She declined to speculate on who placed the anonymous call, but she takes death threats in stride.

"I told him that if he were a real man he would come and threaten me to my face," said Yusupova, who is temporarily living in Moscow. "It's always amusing to me. These people are so weak and helpless that all they can do is make anonymous threats."

Yusupova, 46, garnered the nomination for her work at the Grozny office of the human rights group Memorial. She is one of 191 nominees this year; oddsmakers say she has a good chance of winning.

Last month, Centrebet, an Australian online sports-betting service, put Yusupova's odds at 12-to-1. Indonesian President Susilo Bambang Yudhoyono, who signed a peace agreement last year with Aceh separatist rebels, is the odds-on favorite: His chances are 3-to-1. Finnish President Martti Ahtisaari, who brokered the agreement, is 4-to-1.

No citizen of post-Soviet Russia has ever won the Nobel Peace Prize. Soviet dissident Andrei Sakharov won the award in 1975 and Soviet leader Mikhail Gorbachev won in 1990.

A Grozny native, Yusupova studied law at Chechnya State University.

She said winning the prize would be a "great victory" that could help bring international attention to the kidnappings, illegal detentions and torture that continue to plague the republic.

While the military has curtailed its sweep operations since the second Chechen war broke out in 1999, danger is still prevalent, she said. "Everyone still lives in fear of the arbitrary behavior of the powers that be."

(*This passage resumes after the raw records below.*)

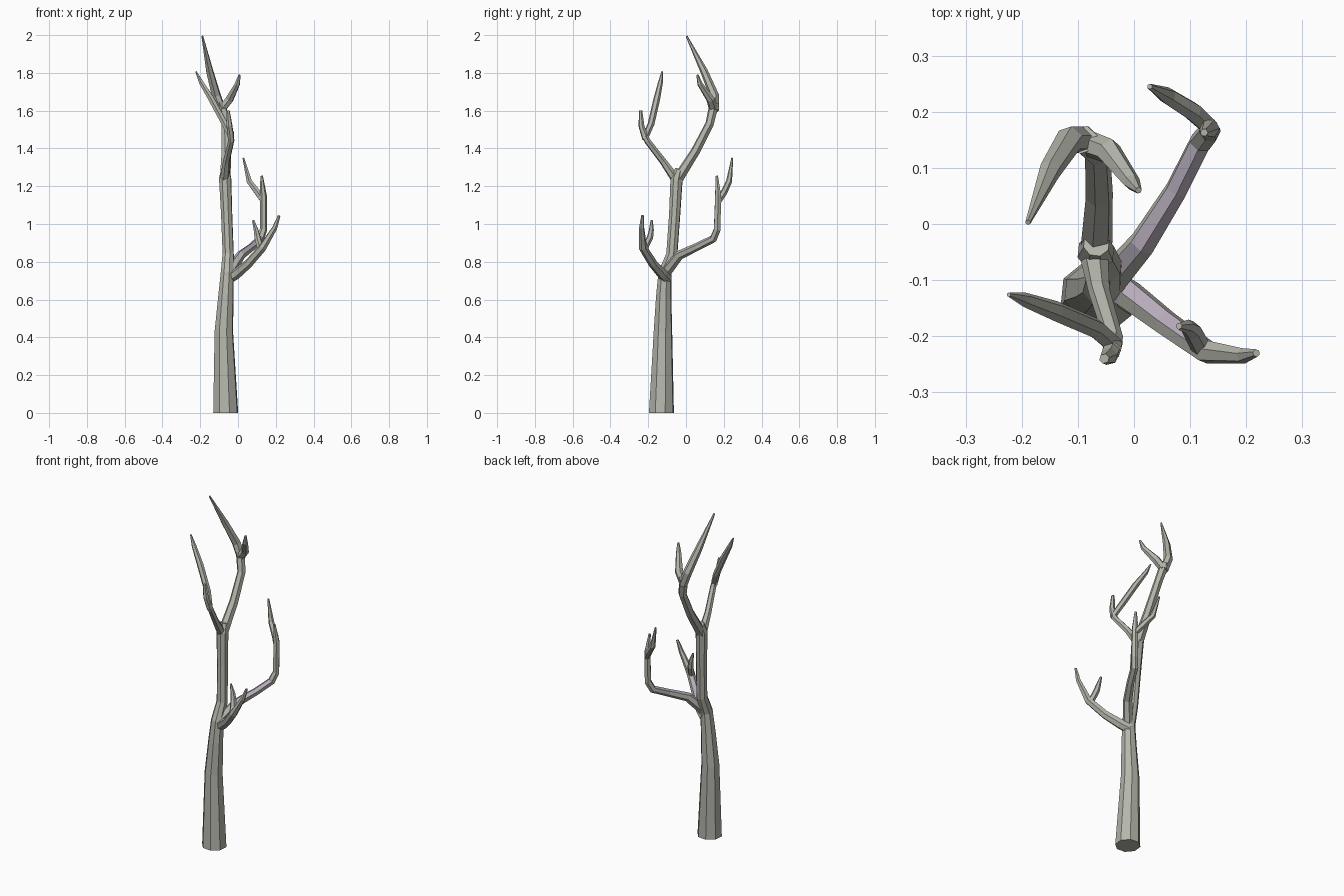
import bpy, bmesh, math
from mathutils import Vector


def flat(name, rgb):
    m = bpy.data.materials.new(name)
    m.diffuse_color = (*rgb, 1)
    return m


bark = flat("grey_bark", (0.46, 0.47, 0.41))
mauve = flat("mauve_bark", (0.47, 0.41, 0.49))


def limb(name, pts, sides=6, tint=True):
    """Tapered tube through (x, y, z, radius) points, capped at both ends."""
    bm = bmesh.new()
    P = [Vector(p[:3]) for p in pts]
    rings, u = [], Vector((1, 0.3, 0))
    for i, p in enumerate(P):
        t = Vector((0, 0, 0))
        if i > 0:
            t += (p - P[i - 1]).normalized()
        if i < len(P) - 1:
            t += (P[i + 1] - p).normalized()
        t.normalize()
        u = (u - t * u.dot(t)).normalized()
        v = t.cross(u)
        ring = []
        for k in range(sides):
            a = 2 * math.pi * k / sides
            q = p + (u * math.cos(a) + v * math.sin(a)) * pts[i][3]
            if p.z == 0:
                q.z = 0
            ring.append(bm.verts.new(q))
        rings.append(ring)
    for a, b in zip(rings, rings[1:]):
        for k in range(sides):
            n = (k + 1) % sides
            bm.faces.new((a[k], a[n], b[n], b[k]))
    bm.faces.new(rings[0][::-1])
    bm.faces.new(rings[-1])
    bmesh.ops.recalc_face_normals(bm, faces=bm.faces)
    # mauve on the upper side of the leaning branches
    for f in bm.faces:
        f.material_index = 1 if tint and len(f.verts) == 4 and f.normal.z > 0.66 else 0
    me = bpy.data.meshes.new(name)
    bm.to_mesh(me)
    bm.free()
    me.materials.append(bark)
    me.materials.append(mauve)
    ob = bpy.data.objects.new(name, me)
    bpy.context.collection.objects.link(ob)


# trunk
limb("trunk", [(-.065, -.13, 0, .069), (-.075, -.122, .43, .051), (-.064, -.118, .62, .042),
               (-.057, -.112, .74, .036), (-.052, -.075, .84, .031), (-.06, -.06, 1.05, .031),
               (-.068, -.05, 1.24, .034), (-.067, -.035, 1.29, .024)], 8, False)

# top back branch and its two twigs
limb("top_back_branch", [(-.068, -.055, 1.22, .03), (-.062, .05, 1.385, .025),
                         (-.065, .125, 1.53, .023), (-.09, .15, 1.64, .026)])
limb("top_back_long_twig", [(-.085, .15, 1.6, .024), (-.115, .15, 1.68, .025),
                            (-.15, .095, 1.81, .02), (-.189, .003, 1.995, .005)])
limb("top_back_short_twig", [(-.085, .145, 1.61, .024), (-.045, .13, 1.66, .023),
                             (-.004, .075, 1.74, .015), (.008, .06, 1.79, .006)])

# top front branch and its two twigs
limb("top_front_branch", [(-.072, -.05, 1.23, .026), (-.062, -.12, 1.33, .019),
                          (-.036, -.205, 1.44, .017), (-.04, -.225, 1.49, .018)])
limb("top_front_long_twig", [(-.036, -.215, 1.46, .017), (-.07, -.185, 1.53, .018),
                             (-.14, -.155, 1.66, .018), (-.195, -.135, 1.75, .013),
                             (-.223, -.126, 1.808, .004)])
limb("top_front_short_twig", [(-.036, -.215, 1.45, .017), (-.045, -.236, 1.52, .016),
                              (-.053, -.24, 1.6, .009)])

# lower back branch and its two twigs
limb("lower_back_branch", [(-.05, -.11, .74, .03), (.015, -.035, .835, .025), (.075, .06, .88, .021),
                           (.118, .145, .922, .021), (.135, .165, .97, .02),
                           (.135, .17, 1.15, .018), (.125, .163, 1.255, .007)])
limb("lower_back_twig", [(.135, .172, 1.12, .016), (.105, .2, 1.165, .018),
                         (.06, .228, 1.225, .016), (.028, .245, 1.35, .005)])

# lower front branch and its twig
limb("lower_front_branch", [(-.055, -.1, .71, .03), (-.01, -.125, .735, .028), (.055, -.175, .79, .024),
                            (.13, -.228, .875, .022), (.195, -.235, .98, .014),
                            (.218, -.23, 1.045, .007)])
limb("lower_front_twig", [(.12, -.222, .865, .018), (.103, -.19, .93, .017),
                          (.095, -.183, .97, .013), (.08, -.182, 1.02, .006)])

Yusupova said she was honored just to have been nominated for the peace prize, adding that there were more deserving Russian rights activists such as journalist Anna Politkovskaya. The 48-year-old Novaya Gazeta reporter was gunned down Saturday in an apparent contract killing in her apartment building in Moscow.

Politkovskaya's death would only strengthen the resolve of rights activists in Chechnya, Yusupova predicted. "Everyone who has ever worked with her feels it is their duty to carry on her work," she said.

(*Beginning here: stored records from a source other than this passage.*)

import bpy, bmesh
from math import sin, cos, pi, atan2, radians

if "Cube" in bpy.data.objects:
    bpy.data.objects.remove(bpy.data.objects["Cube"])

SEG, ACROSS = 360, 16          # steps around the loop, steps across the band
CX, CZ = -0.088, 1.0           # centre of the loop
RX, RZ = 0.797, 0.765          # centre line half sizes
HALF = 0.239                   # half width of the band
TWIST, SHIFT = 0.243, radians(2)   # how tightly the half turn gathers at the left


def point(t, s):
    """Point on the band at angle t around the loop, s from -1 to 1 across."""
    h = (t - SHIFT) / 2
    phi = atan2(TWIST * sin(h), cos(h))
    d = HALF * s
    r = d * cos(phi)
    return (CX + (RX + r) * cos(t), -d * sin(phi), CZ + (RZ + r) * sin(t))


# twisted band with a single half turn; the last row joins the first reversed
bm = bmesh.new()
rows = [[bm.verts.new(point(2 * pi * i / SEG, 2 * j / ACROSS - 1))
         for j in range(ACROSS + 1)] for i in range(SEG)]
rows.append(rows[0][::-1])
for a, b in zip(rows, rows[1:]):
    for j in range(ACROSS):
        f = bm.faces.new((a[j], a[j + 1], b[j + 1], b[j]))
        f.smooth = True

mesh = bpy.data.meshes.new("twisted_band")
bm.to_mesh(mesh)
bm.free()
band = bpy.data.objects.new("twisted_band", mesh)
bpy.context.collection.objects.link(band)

Yusupova has already earned international recognition for her work. In 2004, she won the Martin Ennals Award for human rights, and last year she was awarded Norway's Rafto Prize. Since the Rafto Prize for human rights was inaugurated in 1987, four recipients have gone on to win the Nobel Peace Prize.

Human rights activists at home and abroad describe Yusupova as a fearless lawyer adored by the young men she has defended and the families of those who have disappeared.

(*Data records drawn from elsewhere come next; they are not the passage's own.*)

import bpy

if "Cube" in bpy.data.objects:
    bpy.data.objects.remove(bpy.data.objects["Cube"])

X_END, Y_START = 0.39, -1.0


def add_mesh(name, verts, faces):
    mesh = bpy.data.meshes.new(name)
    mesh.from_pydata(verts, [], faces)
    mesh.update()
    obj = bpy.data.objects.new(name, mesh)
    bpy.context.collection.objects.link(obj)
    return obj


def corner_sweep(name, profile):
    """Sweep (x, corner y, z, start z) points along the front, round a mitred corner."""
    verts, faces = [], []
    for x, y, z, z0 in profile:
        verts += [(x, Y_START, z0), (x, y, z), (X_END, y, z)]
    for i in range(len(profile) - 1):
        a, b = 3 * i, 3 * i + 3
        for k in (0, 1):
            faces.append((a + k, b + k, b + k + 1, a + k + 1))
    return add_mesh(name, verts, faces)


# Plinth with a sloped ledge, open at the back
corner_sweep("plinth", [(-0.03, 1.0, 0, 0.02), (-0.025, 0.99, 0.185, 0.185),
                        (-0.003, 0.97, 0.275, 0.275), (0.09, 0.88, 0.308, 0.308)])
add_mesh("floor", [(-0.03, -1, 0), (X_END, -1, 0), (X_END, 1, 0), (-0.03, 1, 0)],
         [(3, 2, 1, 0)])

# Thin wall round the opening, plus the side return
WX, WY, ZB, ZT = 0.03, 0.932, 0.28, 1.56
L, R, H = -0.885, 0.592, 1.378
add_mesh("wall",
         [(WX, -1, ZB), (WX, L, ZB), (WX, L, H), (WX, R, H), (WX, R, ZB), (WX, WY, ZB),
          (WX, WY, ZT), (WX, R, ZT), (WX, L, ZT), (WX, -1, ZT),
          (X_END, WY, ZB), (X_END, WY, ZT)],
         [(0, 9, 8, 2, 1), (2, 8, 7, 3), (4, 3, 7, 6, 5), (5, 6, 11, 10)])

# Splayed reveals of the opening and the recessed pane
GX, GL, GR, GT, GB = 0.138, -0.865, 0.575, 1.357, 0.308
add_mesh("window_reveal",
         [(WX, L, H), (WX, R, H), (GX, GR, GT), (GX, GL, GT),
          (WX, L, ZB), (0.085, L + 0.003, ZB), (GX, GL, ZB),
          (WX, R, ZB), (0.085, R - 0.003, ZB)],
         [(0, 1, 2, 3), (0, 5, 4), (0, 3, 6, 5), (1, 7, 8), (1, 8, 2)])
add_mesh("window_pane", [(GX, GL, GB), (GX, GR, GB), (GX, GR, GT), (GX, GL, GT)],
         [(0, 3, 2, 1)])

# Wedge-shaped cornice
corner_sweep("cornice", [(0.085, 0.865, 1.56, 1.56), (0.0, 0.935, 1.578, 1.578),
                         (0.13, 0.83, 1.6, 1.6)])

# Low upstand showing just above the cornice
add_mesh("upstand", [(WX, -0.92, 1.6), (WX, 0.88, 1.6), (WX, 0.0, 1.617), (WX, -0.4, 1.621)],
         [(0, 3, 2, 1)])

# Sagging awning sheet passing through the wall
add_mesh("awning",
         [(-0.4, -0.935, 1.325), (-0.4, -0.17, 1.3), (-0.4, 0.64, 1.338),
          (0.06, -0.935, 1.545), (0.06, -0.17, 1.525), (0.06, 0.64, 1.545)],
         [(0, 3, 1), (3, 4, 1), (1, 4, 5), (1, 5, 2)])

"She is an absolutely dedicated and inspiring person, without whom our successful litigation at Strasbourg could not have happened," British human rights lawyer Bill Bowring, who has represented Chechen clients in the European Court of Human Rights in Strasbourg, said by e-mail Wednesday.

Yusupova, Bowring said, has shown "extraordinary courage and tenacity in continuing her work in Grozny in the most difficult conditions."

Ibragim Zubairayev, a spokesman for the office of Chechnya's human rights ombudsman, Nurdi Nukhazhiyev, praised Yusupova's courage. But he said Yusupova might have overstated the seriousness of human rights abuses, saying many problems have abated in recent years.

Usam Baisayev, a Memorial activist in Nazran, recalled a young man giving Yusupova a macrame pen cover for defending him. The man, Baisayev said, had woven the pen cover from threads he had pulled from his socks while in detention. The words "To my favorite lawyer" were woven into the gift.

Yusupova remembers the young man. "The last I heard, he was somewhere in the Arkhangelsk region serving a 20-year sentence," she said. "Murder, illegal gang activity. They threw the book at him. He was only 19."

She said the man told her he had been tortured and sexually assaulted while he was in police custody. "He said he was in Ingushetia when the murder they charged him with was committed," Yusupova said. "I asked him why he'd signed a written confession, and he said, 'I'd rather serve 20 years than have to put up with such shame.'"

After completing a Ford Foundation fellowship in Moscow, Yusupova said, she plans to return to Chechnya. She does not expect her work to get any safer. "There were, are and will be threats," she said.